When changing to another product, after the replacement of components or sensors, or after defined intervals, a CIP procedure is necessary. During this time very harsh conditions regarding the temperature and pH-value dominate, and the different sensors will be switched off or their measurement values are out of their calibration range. After a CIP procedure the piping system and the filler are rinsed with product and the eluate will be dismissed.

At this point it is of critical importance that the sensors become operational very fast. Figure 3 shows that optical dissolved oxygen sensors are ready much faster for operation than amperometric sensors are. The difference can be several minutes where, depending on the capacity of the filler, 5, 10, or even 20 hectolitres of beer must be dismissed and have to be treated as waste water. At this stage money is poured through the gully and the filling performance gets weak.

Fig 2

Maintenance

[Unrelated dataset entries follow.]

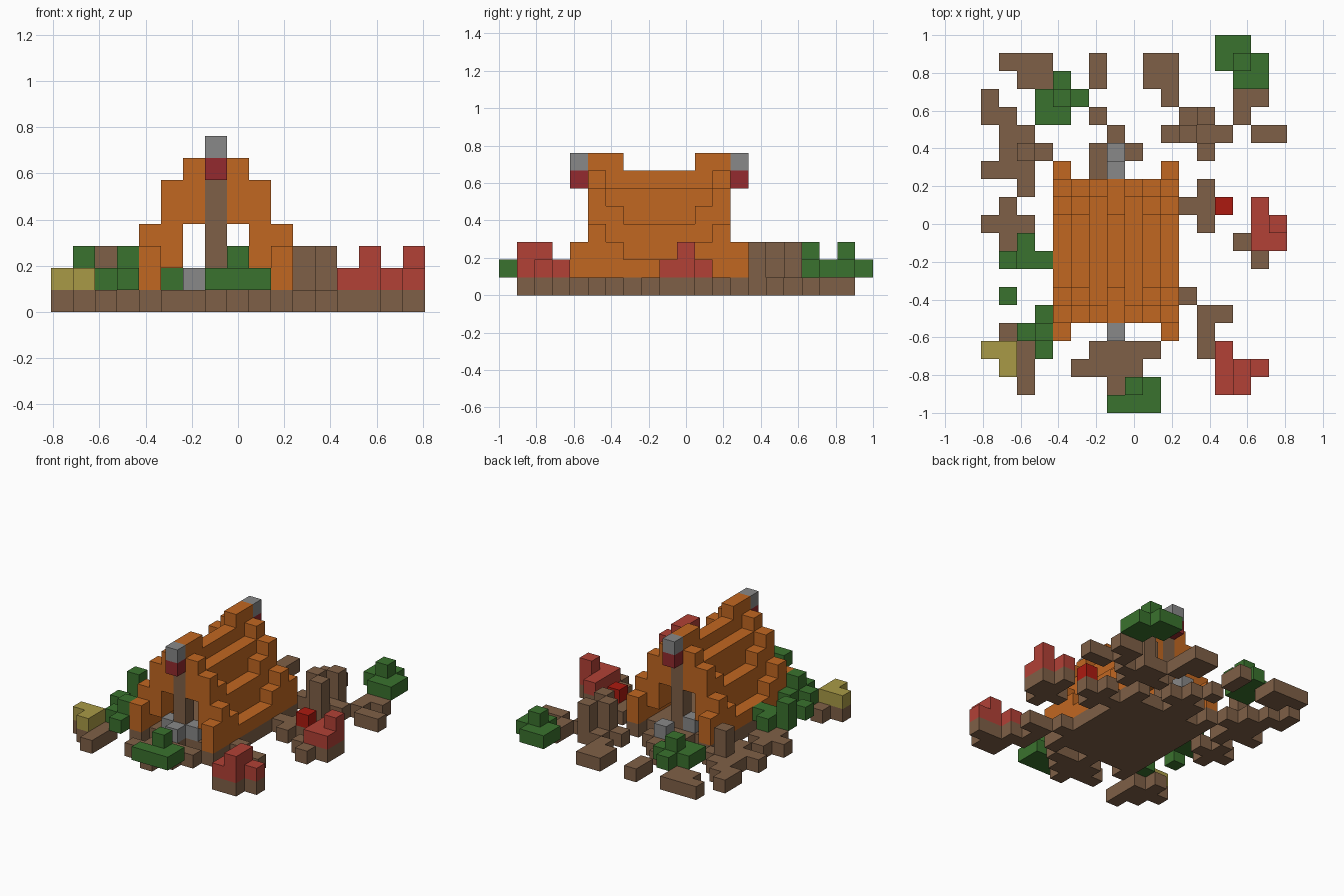
import bpy
import bmesh
from mathutils import Vector

cube = bpy.data.objects.get("Cube")
if cube:
    bpy.data.objects.remove(cube, do_unlink=True)

UNIT = 2 / 21            # edge of one block
NX, NY = 17, 21          # blocks across and deep

COLOURS = {
    "soil brown": "7F6047", "timber orange": "C16721", "leaf green": "3A722E",
    "blossom pink": "B24136", "straw yellow": "A99A46", "stone grey": "888888",
    "banner red": "932A2E", "berry red": "AC1A10",
}


def linear(code):
    """Hex colour to linear RGBA."""
    out = []
    for i in range(0, 6, 2):
        c = int(code[i:i + 2], 16) / 255
        out.append(c / 12.92 if c <= 0.04045 else ((c + 0.055) / 1.055) ** 2.4)
    return (*out, 1.0)


materials = {}
for name, code in COLOURS.items():
    mat = bpy.data.materials.new(name)
    mat.use_nodes = True
    mat.diffuse_color = linear(code)
    bsdf = next(n for n in mat.node_tree.nodes if n.type == 'BSDF_PRINCIPLED')
    bsdf.inputs["Base Color"].default_value = linear(code)
    bsdf.inputs["Roughness"].default_value = 0.9
    materials[name] = mat

parts = {}               # part name -> (colour, set of block cells)


def blocks(part, colour, xs, ys, zs):
    """Fill a box of blocks; each range is one index or a (first, last) pair."""
    spans = [range(r, r + 1) if isinstance(r, int) else range(r[0], r[1] + 1)
             for r in (xs, ys, zs)]
    cells = parts.setdefault(part, (colour, set()))[1]
    cells.update((x, y, z) for x in spans[0] for y in spans[1] for z in spans[2])


# Garden plan, back row first: b soil, g bush, s blossom, y straw, r berry
PLAN = [
    ".............gg..",
    ".bbb..b..bb..ggg.",
    "..bbg.b..bb...gg.",
    "b..ggg....b...bb.",
    "bb.gg.b....bb.b..",
    ".bb....b..bbbb.bb",
    ".bbb..bbb...b....",
    "bbb.b.bb..b......",
    "..b.bbbbbbb.b....",
    ".b..bbbbbbbbbr.s.",
    "bbb.bbbbbbb.b..ss",
    ".bg.bbbbbbb...bss",
    ".gggbbbbbbb....b.",
    "....bbbbbbb......",
    ".g..bbbbbbbb.....",
    "...gbbbbbbb.bb...",
    ".bggb..b..b.b....",
    "yybg..bbbb..bs...",
    ".yb..bbbb....sss.",
    "..b....bgg...ss..",
    ".......ggg.......",
]

PLANTS = {"g": ("bushes", "leaf green"), "s": ("blossoms", "blossom pink"),
          "y": ("straw_bales", "straw yellow"), "r": ("berry", "berry red")}
for row, line in enumerate(PLAN):
    y = NY - 1 - row
    for x, kind in enumerate(line):
        if kind in "bsyr":
            blocks("soil", "soil brown", x, y, 0)
        if kind in PLANTS:
            blocks(*PLANTS[kind], x, y, 1)

# Raised tips of bushes and blossoms
for x, y in ((14, 19), (4, 17), (8, 1), (1, 8), (3, 4)):
    blocks("bushes", "leaf green", x, y, 2)
for x, y in ((14, 1), (14, 2), (16, 10)):
    blocks("blossoms", "blossom pink", x, y, 2)

# Earth stumps and loose stones
for x, y in ((12, 14), (11, 15), (12, 16), (2, 14)):
    blocks("stumps", "soil brown", x, y, (1, 2))
for x, y in ((7, 14), (6, 12), (6, 5), (8, 5), (7, 4)):
    blocks("stones", "stone grey", x, y, 1)

# Hall roof: mirrored left/right about the ridge and front/back
RIDGE = 7


def roof(offset, y, zs):
    for x in {RIDGE - offset, RIDGE + offset}:
        for row in {y, 17 - y}:
            blocks("hall_roof", "timber orange", x, row, zs)


roof(3, 4, (1, 2))                                  # eave feet
for y, drop in ((5, 0), (6, 1), (7, 2), (8, 2)):    # gables, then sunken slope
    roof(3, y, (1, 3 - drop))
    roof(2, y, (2, 5 - drop))
    roof(1, y, (4, 6 - min(drop, 1)))
    roof(0, y, 6)
for y in (5, 6):                                    # raised ridge ends
    roof(0, y, 7)

# Gable posts, banners and finials at both ends
for inner, outer in ((5, 4), (12, 13)):
    blocks("gable_posts", "soil brown", RIDGE, inner, (1, 5))
    blocks("banners", "banner red", RIDGE, outer, 6)
    blocks("finials", "stone grey", RIDGE, outer, 7)

# Skin each part, leaving out faces hidden between blocks
filled = set().union(*(cells for _, cells in parts.values()))
AXES = [Vector(v) for v in ((1, 0, 0), (0, 1, 0), (0, 0, 1))]
for part, (colour, cells) in parts.items():
    bm = bmesh.new()
    for cell in sorted(cells):
        centre = Vector(cell) + Vector((0.5, 0.5, 0.5)) - Vector((NX / 2, NY / 2, 0))
        for i in range(3):
            for sign in (1, -1):
                n = AXES[i] * sign
                if tuple(int(c) for c in Vector(cell) + n) in filled:
                    continue
                u, v = AXES[(i + 1) % 3], AXES[(i + 2) % 3] * sign
                corners = (u + v, v - u, -u - v, u - v)
                bm.faces.new([bm.verts.new((centre + (n + c) / 2) * UNIT)
                              for c in corners])
    bmesh.ops.remove_doubles(bm, verts=bm.verts, dist=UNIT / 100)
    mesh = bpy.data.meshes.new(part)
    bm.to_mesh(mesh)
    bm.free()
    mesh.materials.append(materials[colour])
    bpy.context.collection.objects.link(bpy.data.objects.new(part, mesh))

High plant availability is an important economic factor. Thus it’s important that sensors are not susceptible to faults and maintenance, and calibration take only little time. In this respect optical sensors have great advantages compared to amperometric ones. The only consumable part of the VisiFerm DO is the sensor cap that has to be replaced, depending on the treatment and the number of CIP cycles, only every four to eight months. This procedure takes only a few minutes including the calibration with the new cap. Polarisation, replacement of the  mechanical sensitive parts cathode and anode, as well as the refilling of the membrane with electrolyte are obsolete. Maintenance with the VisiFerm is easier and faster.

The optical measurement of dissolved oxygen has grown up and is suitable for controlling sophisticated processes. The advantages compared to amperometric measurement of dissolved oxygen are not only the higher plant availability, the robustness, and easy maintenance, but also the missing hyposensitivity to CO2 that can be found for some classical sensors. The VisiFerm DO can thus be used for measurement of the purity of CO2 in the gaseous phase.

The potential abandonment of an external transmitter, the self-diagnosis, and the storage of the calibration data in the sensor head when using the VisiFerm DO is not discussed here. When the advantages are summarised, the return on investment of the change-over to optical measurement of dissolved oxygen can quickly be recognised. In the long term perspective, the VisiFerm DO can contribute to easier operating procedures and better results.